When internet users find themselves the victims of trolling campaigns—for tweeting something objectionable, for writing a blog post disagreeable to certain elements—convention is to unplug. It is easier to simply disengage from social media for a few days than to surf the deluge of negative comments, ranging in severity from low-key indignant to downright threatening.
It is overwhelming, emotionally draining; and when the bridge from under which these odious little creatures spring forth is of the fascistic variety, it can be pretty terrifying.
When Montana real-estate agent Tanya Gersh found herself on the receiving end of a coordinated neo-Nazi trolling campaign, she was especially frightened. Gersh is Jewish, as is her 12-year-old son, and both were peppered with hundreds of threatening, anti-Semitic messages on social media, email, and via phone after users of the Daily Stormer, a white-nationalist website, encouraged readers to initiate a “troll storm” against her.

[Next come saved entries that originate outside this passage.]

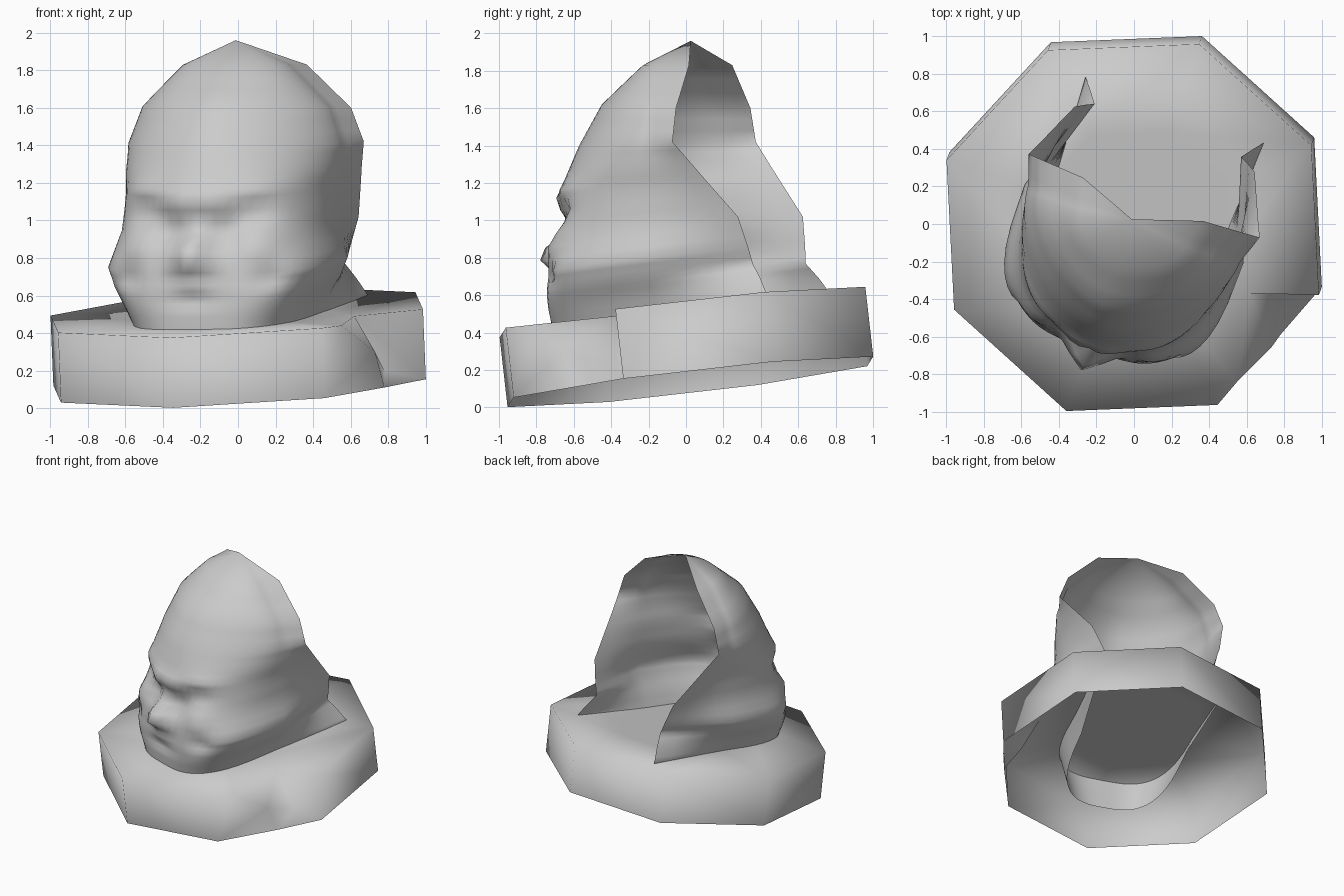
import bpy, bmesh
from math import sin, cos, pi, exp
from mathutils import Vector

if "Cube" in bpy.data.objects:
    bpy.data.objects.remove(bpy.data.objects["Cube"], do_unlink=True)

grey = bpy.data.materials.new("light grey")
grey.use_nodes = True
colour = (0.6, 0.6, 0.6, 1)
grey.diffuse_color = colour
grey.node_tree.nodes["Principled BSDF"].inputs["Base Color"].default_value = colour


def place(side, ahead, z):
    """Turn side/ahead coordinates of the slightly rotated bust into world ones."""
    return Vector((0.94 * side - 0.34 * ahead, -0.34 * side - 0.94 * ahead, z))


def plate_z(ahead):
    return 0.51 - 0.13 * ahead


def finish(bm, name):
    bmesh.ops.recalc_face_normals(bm, faces=bm.faces)
    bm.normal_update()
    foremost = min(bm.faces, key=lambda f: f.calc_center_median().y)
    if foremost.normal.y > 0:
        bmesh.ops.reverse_faces(bm, faces=bm.faces)
    for f in bm.faces:
        f.smooth = True
    mesh = bpy.data.meshes.new(name)
    bm.to_mesh(mesh)
    bm.free()
    mesh.materials.append(grey)
    obj = bpy.data.objects.new(name, mesh)
    bpy.context.collection.objects.link(obj)


# Collar: tilted eight-sided wall, open below, with a closed top plate
bm = bmesh.new()
radius = 1.04
top, base, middle = [], [], []
for k in range(8):
    s, a = 1.015 * radius * sin(k * pi / 4), radius * cos(k * pi / 4)
    top.append(bm.verts.new(place(s, a + 0.02, plate_z(a) + 0.016 * s)))
    base.append(bm.verts.new(place(s, a - 0.025, plate_z(a) - 0.373 + 0.016 * s)))
    middle.append(bm.verts.new(place(s / 2, a / 2, plate_z(a / 2))))
bm.faces.new(middle)

# Caved-in part of the collar beside the jaw
rim = bm.verts.new((0.55, -0.84, 0.44))
ridge = bm.verts.new((0.73, -0.66, 0.3))
foot = bm.verts.new((0.78, -0.59, 0.11))
inner = bm.verts.new((0.62, -0.37, 0.49))
low = bm.verts.new((0.78, -0.38, 0.2))
for face in ((top[1], base[1], foot, ridge, rim), (ridge, foot, low, inner),
             (foot, base[2], low), (rim, ridge, inner),
             (base[2], top[2], inner, low),
             (top[1], rim, inner, middle[2], middle[1]),
             (top[2], top[3], middle[3], middle[2], inner)):
    bm.faces.new(face)
for k in range(8):
    n = (k + 1) % 8
    if k != 1:
        bm.faces.new((top[k], base[k], base[n], top[n]))
    if k not in (1, 2):
        bm.faces.new((top[k], top[n], middle[n], middle[k]))
finish(bm, "collar")

# Head shell levels: front z, back z, back side, back ahead, half width, front, roundness
levels = [
    (0.16, 0.57, 0.50, -0.65, 0.42, 0.66, 0.66),
    (0.41, 0.59, 0.51, -0.65, 0.47, 0.70, 0.64),
    (0.52, 0.69, 0.46, -0.59, 0.52, 0.71, 0.6),
    (0.62, 0.77, 0.415, -0.53, 0.58, 0.71, 0.6),
    (0.72, 0.86, 0.45, -0.515, 0.62, 0.70, 0.6),
    (0.92, 1.02, 0.51, -0.48, 0.57, 0.68, 0.75),
    (1.12, 1.20, 0.575, -0.335, 0.57, 0.68, 0.92),
    (1.24, 1.30, 0.61, -0.255, 0.59, 0.645, 1.0),
    (1.40, 1.42, 0.655, -0.16, 0.60, 0.585, 1.15),
    (1.62, 1.60, 0.585, -0.155, 0.53, 0.46, 1.2),
    (1.83, 1.83, 0.34, -0.14, 0.30, 0.22, 1.0),
]
# Face relief: side, height, spread sideways, spread in height, depth
features = [
    (0, 0.81, 0.08, 0.09, 0.145),     # nose
    (0.11, 0.77, 0.05, 0.05, 0.04),   # nostril wing
    (0, 0.99, 0.10, 0.06, -0.03),     # bridge
    (0.16, 0.95, 0.09, 0.07, -0.07),  # inner eye socket
    (0.30, 1.04, 0.10, 0.06, -0.06),  # outer eye socket
    (0.36, 1.16, 0.15, 0.05, 0.03),   # brow
    (0.06, 1.11, 0.10, 0.06, 0.035),  # frown
    (0.36, 0.86, 0.10, 0.07, 0.03),   # cheek
    (0.40, 0.70, 0.08, 0.06, -0.04),  # fold beside the mouth
    (0, 0.57, 0.14, 0.03, -0.02),     # mouth
    (0, 0.65, 0.10, 0.04, 0.02),      # upper lip
]


def relief(side, z):
    return sum(d * exp(-((abs(side) - fs) / ws) ** 2 - ((z - fz) / wz) ** 2)
               for fs, fz, ws, wz, d in features)


def half_row(level):
    """Points from the middle of the face round to the back edge."""
    zf, zb, back_s, back_a, width, front, power = level
    points = []
    for i in range(17):
        t = (i / 16) ** (1 / power) * pi / 2
        points.append((width * sin(t) ** power, front * max(cos(t), 0) ** power))
    for i in range(1, 5):
        f = i / 4
        points.append((width + (back_s - width) * f, back_a * f))
    row = []
    for s, a in points:
        z = zf + (zb - zf) * (front - a) / (front - back_a)
        row.append((s, a + relief(s, z) * max(0, min(1, a / 0.4)), z))
    return row


bm = bmesh.new()
rows = []
steps = 3
for lower, upper in zip(levels, levels[1:]):
    for j in range(steps):
        rows.append([p + (q - p) * j / steps for p, q in zip(lower, upper)])
rows.append(levels[-1])
grid = []
for level in rows:
    half = half_row(level)
    full = [(-s, a, z) for s, a, z in half[:0:-1]] + half
    grid.append([bm.verts.new(place(*p)) for p in full])
for r, q in zip(grid, grid[1:]):
    for i in range(len(r) - 1):
        bm.faces.new((r[i], r[i + 1], q[i + 1], q[i]))
crown = bm.verts.new(place(-0.02, -0.02, 1.96))
for i in range(len(grid[-1]) - 1):
    bm.faces.new((grid[-1][i], grid[-1][i + 1], crown))
finish(bm, "head_shell")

The Daily Stormer has 31 chapters established throughout the United States and Canada, and has been designated a neo-Nazi hate group by the Southern Poverty Law Center (SCPL). It apparently takes its name from a Nazi-era propaganda paper called Der Stürmer. Its users have included Dylan Roof, who murdered nine black Americans in a Charleston, South Carolina church in 2015, and Thomas Mair, the neo-Nazi who assassinated British MP Jo Cox in 2016. It, along with other “alt-right” media platforms, have enjoyed a resurgence of sorts under the right-wing populist presidency of Donald Trump.
But why Gersh? She lives and works in the same town, Whitefish, Montana, as Sherry Spencer, mother of the notorious American white-nationalist provocateur, Richard Spencer. Sherry Spencer owns a building in town that has been picketed by critics of Spencer’s racist philosophy, and reportedly discussed the possibility of selling with Gersh’s help. According to Reuters, she apparently changed her mind, posting an article to Medium accusing Gersh of trying to extort her.
According to the complaint, Gersh individually contacted commercial tenants in Spencer’s building to warn them about a protest that might take place outside it, concerning Spencer’s son. One of those tenants introduced Gersh to Spencer, at which point Spencer complained about the burden of owning the building and Gersh suggested she sell. At some point, wires got crossed, and Spencer walked away from the exchange believing Gersh was trying to lower the value of the property by talking up the presence of protesters.
She expressed her concerns via the aforementioned Medium post, and alhough it insists the conflict “has nothing to do with politics,” neo-Nazi fans of her son quickly convinced themselves of a vast Jewish conspiracy in Whitefish.
“Tell them you are sickened by their Jew agenda,” the site’s owner, Andrew Anglin, wrote in a post headlined “Jews Targeting Richard Spencer’s Mother for Harassment and Extortion – TAKE ACTION!” The piece included Gersh’s contact information, as well as photographs of her and her family. “This is the Jews for you,” he wrote. “They are a vicious race of hate-filled psychopaths.”
The messages started to pour in. Gersh’s email and social media accounts were inundated. “Thanks for demonstrating why your race needs to be collectively ovened,” one troll wrote. “You have no idea what you are doing, six million are only the beginning,” wrote another. “We are going to keep track of you for the rest of your life,” a third warned. Others encouraged Gersh to commit suicide, others directly threatened her son.
The references to the Holocaust may be stale to more experienced adventurers in the darker corners of the Internet. But such comments would drive any ordinary person to chuck their computer out the window. Gersh, however, isn’t unplugging. She’s fighting back. On Tuesday, Apr. 18, she filed suit against Anglin, in a Montana federal court. The suit accuses Anglin of invading her privacy, intentionally inflicting emotional distress, and violating state anti-harassment law. (Anglin’s campaign has caused Gersh panic attacks, according to her attorneys; has developed insomnia, substantial anxiety, and even physical symptons of severe stress, including joint pain and hair loss. The harassment has also affected her business, forcing Gersh to take down her personal website.)
“Andrew Anglin knew he had an online army primed to attack with the click of a mouse,” said Richard Cohen, president of the SCPL, which filed the suit alongside Gersh. “We intend to hold him accountable for the suffering he has caused Ms. Gersh and to send a strong message to those who use their online platforms as weapons of intimidation.”
If successful, Gersh’s suit would set an important precedent in the world of Internet speech. Other courts have previously ruled that targeted online harassment does not qualify as protected speech under the First Amendment of the US Constitution. But this case will be among the first to hold platforms responsible for harassment campaigns emanating from their content. And that should have the folks at bigger social-media companies, like Twitter, perhaps the largest bridge under which Internet trolls dwell, a little worried. Or perhaps more amenable to some preemptive anti-troll measures.